The foundation stone for the statue as also the Statue of Unity of Sardar Patel in Gujarat and the Chhatrapati Shivaji Maharaj statue project in the Arabian sea off the Mumbai coast were laid by Prime Minister Narendra Modi. While the first was inaugurated two months ago, there are doubts whether Mumbai statue will ever be completed. Last month, a bench of the Supreme Court, consisting of Chief Justice Ranjan Gogoi and Justice Sanjay Kishan Kaul had ordered construction to be stopped and issued notice to Maharashtra and the centre while hearing a Special Leave Petition (SLP) against the Bombay High Court’s refusal to stay the construction of the Shivaji memorial at Mumbai’s coast.
The SLP was filed by the NGO, Conservation Action Trust, and activist Debi Goenka.
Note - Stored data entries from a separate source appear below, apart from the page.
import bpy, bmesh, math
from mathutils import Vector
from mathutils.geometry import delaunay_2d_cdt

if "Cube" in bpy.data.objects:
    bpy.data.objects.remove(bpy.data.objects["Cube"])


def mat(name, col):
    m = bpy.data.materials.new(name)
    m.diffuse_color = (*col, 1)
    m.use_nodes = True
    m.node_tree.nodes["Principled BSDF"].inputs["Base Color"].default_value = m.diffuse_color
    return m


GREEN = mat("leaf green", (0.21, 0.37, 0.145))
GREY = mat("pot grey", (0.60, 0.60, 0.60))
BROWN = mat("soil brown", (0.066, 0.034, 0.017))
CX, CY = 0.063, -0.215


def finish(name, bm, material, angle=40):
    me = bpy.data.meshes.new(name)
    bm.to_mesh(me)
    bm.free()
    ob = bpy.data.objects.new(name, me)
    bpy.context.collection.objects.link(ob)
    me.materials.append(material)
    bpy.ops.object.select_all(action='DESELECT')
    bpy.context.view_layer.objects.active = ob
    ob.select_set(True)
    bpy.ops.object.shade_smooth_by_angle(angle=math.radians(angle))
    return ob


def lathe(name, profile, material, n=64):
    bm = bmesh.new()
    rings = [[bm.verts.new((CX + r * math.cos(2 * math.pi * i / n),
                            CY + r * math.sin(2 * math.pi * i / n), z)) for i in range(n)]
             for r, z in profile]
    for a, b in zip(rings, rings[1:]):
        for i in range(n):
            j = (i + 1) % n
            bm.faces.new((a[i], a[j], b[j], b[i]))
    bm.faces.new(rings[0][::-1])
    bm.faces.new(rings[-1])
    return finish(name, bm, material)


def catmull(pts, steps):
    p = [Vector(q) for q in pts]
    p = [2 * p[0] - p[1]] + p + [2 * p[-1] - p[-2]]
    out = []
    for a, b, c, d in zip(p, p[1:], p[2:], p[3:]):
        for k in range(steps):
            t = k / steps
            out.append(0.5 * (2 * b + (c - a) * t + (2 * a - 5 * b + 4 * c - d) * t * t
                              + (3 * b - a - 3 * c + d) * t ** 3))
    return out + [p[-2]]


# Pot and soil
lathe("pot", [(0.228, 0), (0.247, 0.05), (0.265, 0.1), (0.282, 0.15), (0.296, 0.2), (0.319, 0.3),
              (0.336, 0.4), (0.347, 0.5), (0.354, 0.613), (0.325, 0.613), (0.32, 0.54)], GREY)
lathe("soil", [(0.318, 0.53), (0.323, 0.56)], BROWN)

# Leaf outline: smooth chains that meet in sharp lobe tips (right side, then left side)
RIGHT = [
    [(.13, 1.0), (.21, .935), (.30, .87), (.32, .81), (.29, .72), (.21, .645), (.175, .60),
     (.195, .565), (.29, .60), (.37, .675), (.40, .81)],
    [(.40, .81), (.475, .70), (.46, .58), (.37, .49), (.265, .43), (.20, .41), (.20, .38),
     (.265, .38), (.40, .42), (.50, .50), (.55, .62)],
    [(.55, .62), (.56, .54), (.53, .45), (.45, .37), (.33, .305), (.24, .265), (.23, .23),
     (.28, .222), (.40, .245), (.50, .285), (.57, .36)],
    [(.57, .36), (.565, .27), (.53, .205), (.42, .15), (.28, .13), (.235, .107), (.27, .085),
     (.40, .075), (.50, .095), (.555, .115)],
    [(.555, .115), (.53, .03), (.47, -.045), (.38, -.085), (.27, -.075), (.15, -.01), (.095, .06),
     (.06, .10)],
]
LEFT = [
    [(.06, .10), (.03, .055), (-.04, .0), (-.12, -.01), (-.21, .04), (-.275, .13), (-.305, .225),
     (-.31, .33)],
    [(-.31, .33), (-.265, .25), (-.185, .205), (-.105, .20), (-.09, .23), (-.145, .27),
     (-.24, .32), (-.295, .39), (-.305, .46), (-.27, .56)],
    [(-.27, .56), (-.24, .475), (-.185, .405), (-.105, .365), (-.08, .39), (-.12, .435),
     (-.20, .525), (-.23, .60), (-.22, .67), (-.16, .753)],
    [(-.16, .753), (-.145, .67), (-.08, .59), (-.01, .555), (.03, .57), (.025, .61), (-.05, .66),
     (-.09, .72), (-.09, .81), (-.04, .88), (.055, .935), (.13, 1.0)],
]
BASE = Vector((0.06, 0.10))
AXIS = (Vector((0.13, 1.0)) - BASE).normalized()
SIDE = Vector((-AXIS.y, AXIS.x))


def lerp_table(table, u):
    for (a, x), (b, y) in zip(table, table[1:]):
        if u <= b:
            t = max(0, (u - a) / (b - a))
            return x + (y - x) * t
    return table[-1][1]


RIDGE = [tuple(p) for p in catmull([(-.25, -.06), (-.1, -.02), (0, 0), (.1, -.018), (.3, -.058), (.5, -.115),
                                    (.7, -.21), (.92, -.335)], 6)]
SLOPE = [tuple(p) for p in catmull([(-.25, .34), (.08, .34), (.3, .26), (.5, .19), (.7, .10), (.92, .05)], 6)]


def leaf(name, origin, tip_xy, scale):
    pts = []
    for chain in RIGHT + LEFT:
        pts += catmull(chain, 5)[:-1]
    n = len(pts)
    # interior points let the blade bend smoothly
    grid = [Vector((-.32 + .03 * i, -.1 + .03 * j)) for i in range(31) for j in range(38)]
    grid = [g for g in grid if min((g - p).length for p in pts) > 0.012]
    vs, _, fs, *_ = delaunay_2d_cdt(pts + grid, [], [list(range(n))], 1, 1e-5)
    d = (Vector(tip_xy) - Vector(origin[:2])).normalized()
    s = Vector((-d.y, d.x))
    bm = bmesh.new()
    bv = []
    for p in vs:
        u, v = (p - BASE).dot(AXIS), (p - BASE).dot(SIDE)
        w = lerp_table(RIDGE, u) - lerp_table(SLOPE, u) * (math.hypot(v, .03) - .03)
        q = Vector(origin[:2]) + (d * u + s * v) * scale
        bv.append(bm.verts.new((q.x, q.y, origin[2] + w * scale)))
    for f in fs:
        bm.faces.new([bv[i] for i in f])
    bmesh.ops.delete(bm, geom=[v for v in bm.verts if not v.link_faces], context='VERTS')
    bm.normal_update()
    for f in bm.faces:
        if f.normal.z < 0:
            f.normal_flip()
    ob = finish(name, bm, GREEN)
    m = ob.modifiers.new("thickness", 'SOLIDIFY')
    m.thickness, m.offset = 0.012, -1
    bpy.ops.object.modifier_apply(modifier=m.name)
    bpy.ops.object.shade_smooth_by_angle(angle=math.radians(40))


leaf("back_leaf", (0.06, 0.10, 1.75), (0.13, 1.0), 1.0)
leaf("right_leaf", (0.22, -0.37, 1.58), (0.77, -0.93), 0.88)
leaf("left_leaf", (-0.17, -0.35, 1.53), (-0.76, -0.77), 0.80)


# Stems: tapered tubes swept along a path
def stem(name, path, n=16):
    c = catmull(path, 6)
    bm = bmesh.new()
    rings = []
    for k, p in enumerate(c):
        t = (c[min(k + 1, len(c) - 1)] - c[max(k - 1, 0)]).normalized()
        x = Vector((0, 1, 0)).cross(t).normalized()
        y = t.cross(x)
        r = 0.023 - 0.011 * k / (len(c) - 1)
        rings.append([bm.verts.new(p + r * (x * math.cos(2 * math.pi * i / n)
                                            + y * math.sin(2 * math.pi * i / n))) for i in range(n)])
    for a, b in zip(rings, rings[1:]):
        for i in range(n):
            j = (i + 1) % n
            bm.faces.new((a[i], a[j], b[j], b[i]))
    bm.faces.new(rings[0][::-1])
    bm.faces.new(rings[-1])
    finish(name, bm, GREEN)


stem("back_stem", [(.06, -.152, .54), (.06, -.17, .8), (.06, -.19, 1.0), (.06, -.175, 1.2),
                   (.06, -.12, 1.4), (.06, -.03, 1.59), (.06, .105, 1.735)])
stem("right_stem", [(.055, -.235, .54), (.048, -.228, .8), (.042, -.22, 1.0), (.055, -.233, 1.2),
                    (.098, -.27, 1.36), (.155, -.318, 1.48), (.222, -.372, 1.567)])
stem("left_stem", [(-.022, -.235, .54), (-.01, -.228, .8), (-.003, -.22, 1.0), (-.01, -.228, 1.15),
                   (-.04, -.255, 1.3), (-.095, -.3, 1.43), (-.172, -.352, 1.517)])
It sought a stay on the environment clearance and the commencement of construction of the memorial. The Shivaji memorial is a project of the state government in the memory of the Maratha warrior-king Shivaji. Many environmentalists view that the construction would lead to degradation of the marine ecosystem and loss of livelihood to the adjoining fishing community.
Earlier nine environmentalists had filed a PIL in the High Court criticising the government for spending Rs 3,600 crore on the memorial at a time when the state is facing paucity of funds. It was argued by the petitioners that the construction of the statue would lead to unemployment of as many as 16,000 fishermen, with the area being declared as no fishing zone. But VA Thorat, the senior counsel appearing on behalf of the state, said that the statue would be an asset to the state and all environmental clearances have been issued after examining every aspect, be it environmental or other safety concerns.
The Ministry of Environment, Forest and Climate Change (MoEF&CC) by a notification dated February 17, 2015 had inserted clause (D) in the Coastal Regulation Zone rule which allowed the centre to dispense with any public hearing related to assurance that the project would not involve rehabilitation and resettlement of people and is located away from public habitation. The NGO had objected to this notification of MOEF&CC which was decided without a public hearing.
The High Court division bench of Chief Justice NH Patil and Justice GS Kulkarni said: “It is stated that the project does not involve rehabilitation and resettlement of public. It is stated that the memorial is aimed at not only providing a place for people to visit, but also creating an internationally-acclaimed landmark. It also cannot be overlooked that the project is considered by the State government to be of national importance.”
The bench refusing to pass a stay on the work of the memorial said that the decision to construct the statue was a policy decision of the government and it must have taken into consideration all issues, including the expenditure to be incurred in construction.
After the Supreme Court’s notice, the state public works department had asked the contractor to stop further work on the statue.
—India Legal Bureau